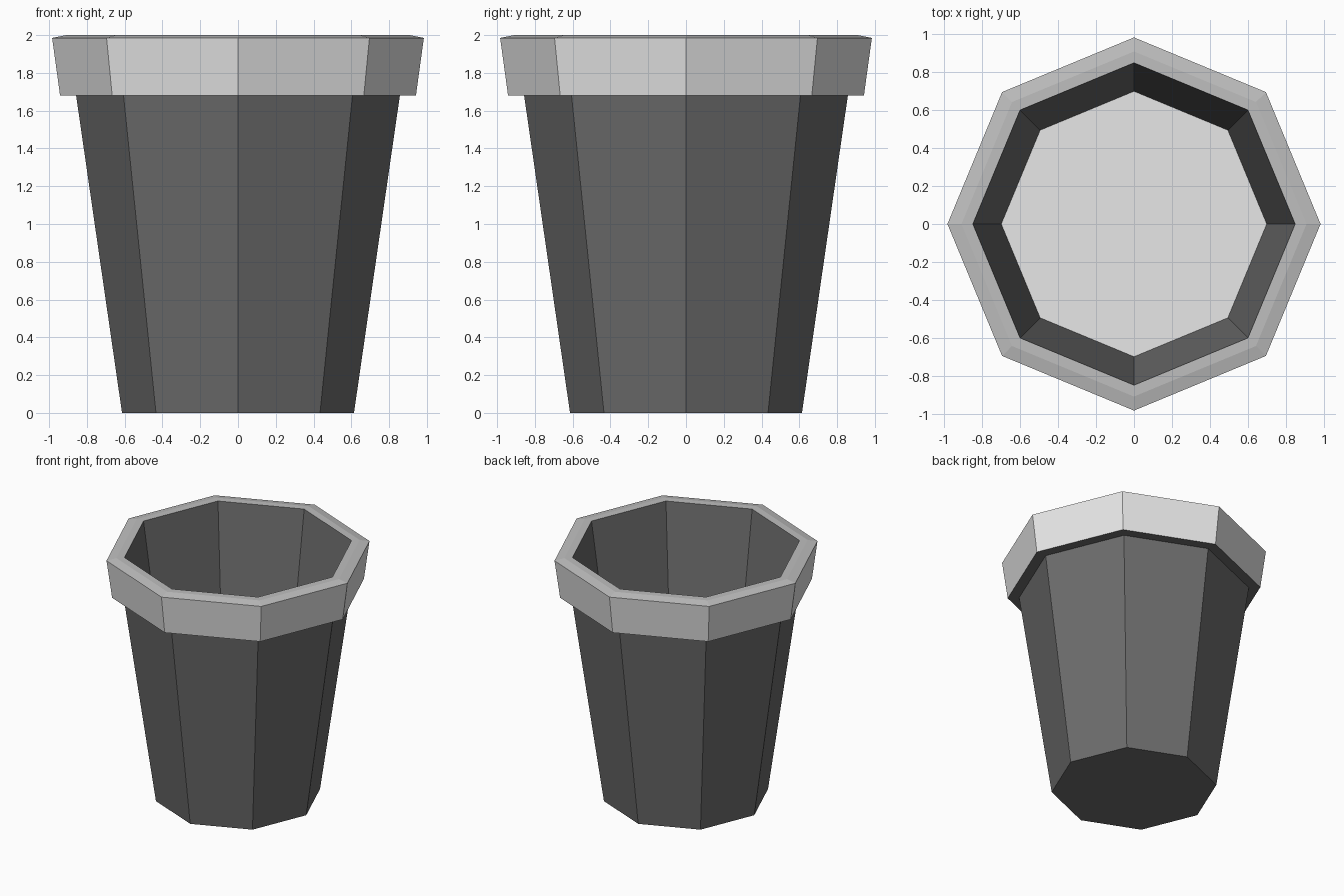
import bpy
import bmesh
import math

if "Cube" in bpy.data.objects:
    bpy.data.objects.remove(bpy.data.objects["Cube"])

SIDES = 8


def material(name, v):
    m = bpy.data.materials.new(name)
    m.diffuse_color = (v, v, v, 1.0)
    m.use_nodes = True
    m.node_tree.nodes["Principled BSDF"].inputs["Base Color"].default_value = m.diffuse_color
    return m


def lathe(name, profile, mats, band_mats=None, cap_start=False, cap_end=False):
    """Octagonal shell through (radius, z) points; corners lie on the axes."""
    bm = bmesh.new()
    rings = [[bm.verts.new((r * math.cos(2 * math.pi * k / SIDES),
                            r * math.sin(2 * math.pi * k / SIDES), z))
              for k in range(SIDES)] for r, z in profile]
    for i in range(len(rings) - 1):
        a, b = rings[i], rings[i + 1]
        for k in range(SIDES):
            n = (k + 1) % SIDES
            f = bm.faces.new((a[k], a[n], b[n], b[k]))
            f.material_index = band_mats[i] if band_mats else 0
    if cap_start:
        bm.faces.new(rings[0][::-1])
    if cap_end:
        bm.faces.new(rings[-1])
    mesh = bpy.data.meshes.new(name)
    bm.to_mesh(mesh)
    bm.free()
    for m in mats:
        mesh.materials.append(m)
    obj = bpy.data.objects.new(name, mesh)
    bpy.context.collection.objects.link(obj)
    return obj


dark = material("dark grey", 0.153)
light = material("light grey", 0.8)
mid = material("mid grey", 0.52)

# Tapered outer wall with closed base and the ledge under the rim
lathe("pot_outer_wall", [(0.614, 0), (0.857, 1.68), (0.942, 1.68)], [dark], cap_start=True)

# Rim: light band, darker bevelled top
lathe("pot_rim", [(0.942, 1.68), (0.984, 1.985), (0.91, 2.0), (0.85, 2.0)],
      [light, mid], band_mats=[0, 1, 1])

# Inside wall down to the filling
lathe("pot_inner_wall", [(0.85, 2.0), (0.70, 0.97)], [dark])

# Flat filling surface
lathe("pot_filling", [(0.70, 0.97)], [light], cap_end=True)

## Work required
Word for word, restate the lines of the data above that fall between the line holding "bm = bmesh.new()" and the line holding "for i in range(len(rings)", inclusive, and no other lines.

## Solution for this exercise
    bm = bmesh.new()
    rings = [[bm.verts.new((r * math.cos(2 * math.pi * k / SIDES),
                            r * math.sin(2 * math.pi * k / SIDES), z))
              for k in range(SIDES)] for r, z in profile]
    for i in range(len(rings) - 1):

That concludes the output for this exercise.